10. Angelique Serrao, "‘Oldest Man-Made Structure’ Unearthed",
Article dated 14 July 2008 and posted at: www.iol.co.za/index.php?from=rss_South%20Africa&set_id=1&click_id=13&art_id=vn20080714062546858C113827.
Accessed 4 April 2009.
11. J. McKim Malville, "Oldest Astronomical Megalith Alignment
Discovered in Southern Egypt by Science Team", Press release
dated 31 March 1998 and posted at: www.colorado.edu/news/releases/1998/101.html.
Accessed 5 April 2009.
12. Thomas G. Brophy, The Origin Map: Discovery of a
Prehistoric, Megalithic, Astrophysical Map and Sculpture of the
Universe (Foreword by Robert M. Schoch and Afterword by John
Anthony West), New York: Writers Club Press (iUniverse), 2002;
Mark H. Gaffney, "The Astronomers of Nabta Playa: New
Discoveries Reveal Astonishing Pre-Historic Knowledge", Atlantis
Rising, no. 56, pp. 42-43, 68-70 (March/April 2006).
13. Robert Bauval & Adrian Gilbert, The Orion Mystery: Unlocking
the Secrets of the Pyramids, New York: Crown Trade Paperbacks,
14. Graham Chandler (photographs by Ergun Çağatay), "The
Beginning of the End for Hunter-Gatherers", Saudi ARAMCO World,
vol. 60, no. 2, pp. 2-9 (March/April 2009); Andrew Curry
(photographs by Berthold Steinhilber), "The World’s First
Temple?
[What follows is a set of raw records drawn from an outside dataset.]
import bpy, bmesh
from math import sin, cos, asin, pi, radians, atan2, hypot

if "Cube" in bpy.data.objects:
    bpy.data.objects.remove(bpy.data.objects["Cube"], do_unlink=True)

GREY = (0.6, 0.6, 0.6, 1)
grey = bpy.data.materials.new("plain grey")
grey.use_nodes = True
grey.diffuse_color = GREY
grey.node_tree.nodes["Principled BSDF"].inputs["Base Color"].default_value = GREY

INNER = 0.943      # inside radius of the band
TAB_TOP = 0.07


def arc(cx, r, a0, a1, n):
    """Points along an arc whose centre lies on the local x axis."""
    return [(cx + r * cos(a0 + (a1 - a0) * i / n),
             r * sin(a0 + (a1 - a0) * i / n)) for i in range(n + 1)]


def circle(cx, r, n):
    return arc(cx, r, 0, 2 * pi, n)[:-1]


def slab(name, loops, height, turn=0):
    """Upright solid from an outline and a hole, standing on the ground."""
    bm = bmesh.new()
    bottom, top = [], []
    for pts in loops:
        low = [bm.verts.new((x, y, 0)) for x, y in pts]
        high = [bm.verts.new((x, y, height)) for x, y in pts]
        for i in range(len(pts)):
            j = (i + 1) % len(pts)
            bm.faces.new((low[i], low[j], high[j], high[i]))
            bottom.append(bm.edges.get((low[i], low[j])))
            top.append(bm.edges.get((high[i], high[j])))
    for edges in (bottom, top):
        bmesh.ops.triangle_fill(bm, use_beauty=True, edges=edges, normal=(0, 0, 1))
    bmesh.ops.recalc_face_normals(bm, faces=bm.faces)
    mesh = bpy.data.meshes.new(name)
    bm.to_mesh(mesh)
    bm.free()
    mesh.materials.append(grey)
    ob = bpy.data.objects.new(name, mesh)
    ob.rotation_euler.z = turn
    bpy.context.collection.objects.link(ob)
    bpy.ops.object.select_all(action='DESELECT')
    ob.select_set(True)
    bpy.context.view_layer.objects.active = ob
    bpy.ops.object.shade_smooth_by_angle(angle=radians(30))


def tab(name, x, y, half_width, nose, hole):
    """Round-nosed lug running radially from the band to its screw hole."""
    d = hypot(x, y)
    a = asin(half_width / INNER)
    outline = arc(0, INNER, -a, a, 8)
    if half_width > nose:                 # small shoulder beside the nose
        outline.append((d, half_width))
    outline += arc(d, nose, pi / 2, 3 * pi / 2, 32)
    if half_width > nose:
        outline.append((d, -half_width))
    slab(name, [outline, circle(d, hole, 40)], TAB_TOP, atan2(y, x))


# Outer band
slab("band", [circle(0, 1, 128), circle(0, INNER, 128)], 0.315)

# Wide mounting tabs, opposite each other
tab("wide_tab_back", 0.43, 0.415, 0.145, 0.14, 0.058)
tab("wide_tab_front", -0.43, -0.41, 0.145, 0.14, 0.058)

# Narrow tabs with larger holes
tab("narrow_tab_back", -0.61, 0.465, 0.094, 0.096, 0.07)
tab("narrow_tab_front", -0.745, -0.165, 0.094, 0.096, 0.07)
Predating Stonehenge by 6,000 years, Turkey’s Stunning
Gobekli Tepe Upends the Conventional View of the Rise of
Civilization", Smithsonian, vol. 39, no. 8, pp. 54-58, 60
15. Schoch with McNally, 1999.
16. Schoch with McNally, 2003.
17. For a discussion of the effects of a sixth century CE
cometary event, see Ker Than, "Comet smashes triggered ancient
famine", New Scientist, issue 2689, p.9 (7 January 2009).
18. Schoch with McNally, 2003.
19. R.B. Firestone, A. West, J.P. Kennett, L. Becker, T.E.
Bunch, Z.S. Revay, P.H. Schultz, T. Belgya, D.J. Kennett, J.M.
Erlandson, O.J. Dickenson, A.C. Goodyear, R.S. Harris, G.A.
Howard, J.B. Kloosterman, P. Lechler, P.A. Mayewski, J.
Montgomery, R. Poreda, T. Darrah, S.S. Que Hee, A.R. Smith, A.
Stich, W. Topping, J.H. Wittke, and W.S. Wolbach, "Evidence for
an extraterrestrial impact 12,900 years ago that contributed to
the megafaunal extinctions and the Younger Dryas cooling",
Proceedings of the National Academy of Sciences, vol. 104, no.
41, pp. 16016-16021 (9 October 2007).
20. Schoch with McNally, 2003; Undoubtedly this list is
incomplete, especially for the period between 10,900 BCE and
21. Schoch with McNally, 2003.